Time is the most important resource every person has. However, for people who work 9-to-5 jobs, the routine is more likely to be clear-cut—as they would have to get to work on time and finish their tasks by the end of the day. The prospect of working overtime may even compel some people to get things done faster and more efficiently.
It’s a different story with freelancers, and if you’re one, you would know that working “overtime” tends to be the norm. This is because people who have complete control over their schedules are dealing with a double-edged sword, and it’s easy to fall into the habit of procrastination when you’re your own boss.
It’s one thing to create a schedule, and it’s another to make your schedule work for you instead of against you.

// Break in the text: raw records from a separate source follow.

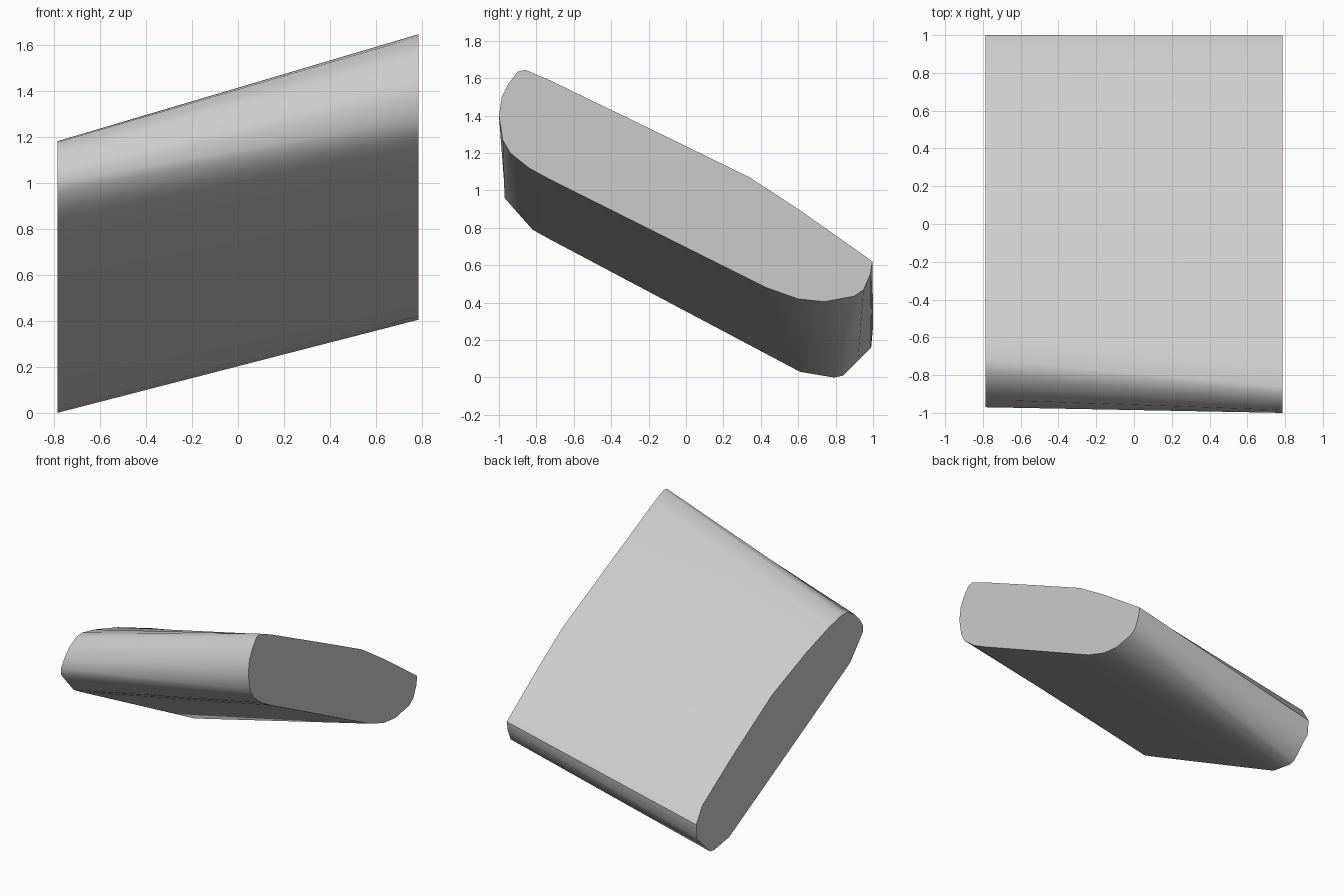
import bpy
import bmesh

if "Cube" in bpy.data.objects:
    bpy.data.objects.remove(bpy.data.objects["Cube"])

# Half width of the slab along x
HALF = 0.785

# Matching outlines (y, z) of the two flat ends, starting at the upper front edge
RIGHT = [(-.86, 1.645), (-.90, 1.635), (-.95, 1.57), (-.985, 1.50), (-1, 1.40),
         (-.98, 1.27), (-.94, 1.20), (-.84, 1.12), (-.73, 1.06), (.43, .48),
         (.60, .42), (.74, .405), (.90, .435), (.95, .47), (.985, .55), (.997, .62),
         (.93, .668), (.60, .90), (.34, 1.07), (-.10, 1.285), (-.73, 1.59)]
LEFT = [(-.72, 1.18), (-.79, 1.175), (-.87, 1.13), (-.93, 1.07), (-.97, 1.01),
        (-.97, .96), (-.90, .88), (-.82, .79), (-.74, .745), (.61, .03),
        (.70, .015), (.79, 0), (.84, .01), (.92, .09), (.99, .16), (1, .27),
        (.93, .385), (.57, .62), (.10, .90), (-.30, 1.06), (-.58, 1.15)]


def end_loop(bm, x, outline):
    return [bm.verts.new((x, y, z)) for y, z in outline]


# Slanted rounded slab: two end caps joined by a ruled skin
bm = bmesh.new()
a = end_loop(bm, -HALF, LEFT)
b = end_loop(bm, HALF, RIGHT)
n = len(a)
for i in range(n):
    j = (i + 1) % n
    bm.faces.new((a[i], a[j], b[j], b[i]))
bm.faces.new(a)
bm.faces.new(b)
bmesh.ops.recalc_face_normals(bm, faces=bm.faces)

mesh = bpy.data.meshes.new("slanted_slab")
bm.to_mesh(mesh)
bm.free()
slab = bpy.data.objects.new("slanted_slab", mesh)
bpy.context.collection.objects.link(slab)

# Smooth skin with crisp end caps
bpy.context.view_layer.objects.active = slab
slab.select_set(True)
bpy.ops.object.shade_smooth_by_angle(angle=0.6)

To create a schedule that can actually help you manage your time better, you must have a clear idea of how much you can realistically get done in a day, week, or month. Be mindful about how much time you allow for a certain task.
For example: If you’re a freelance writer, consider how much research is necessary to complete a certain article and allow ample time for you to do that. It would help to break down the task into a number of less-intimidating steps (e.g. research, writing the first draft, editing, writing the second draft, finishing touches) and spread them out throughout the day, week, or month—depending on how big of an undertaking it is.
Aside from helping you be more conscious of your time, following this kind of schedule keeps the momentum going since you’re rewarded with boosts of accomplishment for every small task you complete.
Juggling multiple tasks isn’t new to freelancers, as they are often expected to be a one-man team. When you’re caught in a mountain of work, it’s easy to get overwhelmed—causing you to distract yourself by focusing on the less important tasks just so you feel you’re getting some work done. Don’t fall prey to this bad habit. Always aim to tackle the important work first.
Ask yourself, “What are the top 3 things I must accomplish to make this a truly productive day?” Write them down, and focus on getting those three things done before jumping into the easier (but less urgent) tasks.
Also, when you’re a freelancer, getting paid isn’t that simple. There’s a lot that needs to be done to make sure you get paid on time. There’s also the unfortunate task of following up on any late payments, picking up your cheque, and other things you wouldn’t normally have to do if you were privately employed. This takes a lot of time and effort, and it may be wiser for you to ask for help instead of doing all of these things yourself.
In this article, we talk about how you can make sure you focus your energy on the right things—things where you can bring the most value.
We understand that as a freelancer, you earn from the projects you get, which makes it tempting to take on a lot of projects at once. However, you must also be careful not to overfill your plate. Working on too many projects simultaneously can have a drastic effect on the quality of your work, and may not be beneficial to you in the long run.
This brings us back to mindful scheduling. If you have a realistic gauge of your capacity to deliver, you’ll know when it’s better to say no. Clients will also appreciate you more and take you seriously when you know how to handle your resources and are honest with your limitations.
As with any other kind of job, freelancing loses its charm when it creates a toxic environment for you. That’s right—a toxic environment isn’t only created in an office with a few burned out employees and a vindictive boss. It can also happen in your world as a freelancer, but only if you lose track of what you really want to do as a creative freelancer.
When you are able to settle into a routine that works for you and create a schedule that complements the lifestyle you want, freelancing can be a really fun and lucrative path for you—no matter if you’re a freelance writer, graphic artist, videographer, photographer, or content creator.
Just remember: Be mindful about how you spend your time, prioritize the things that add more value to your work, and say “no” when you need to.
For more articles about freelancing, creativity, and content creation, visit The Crafters.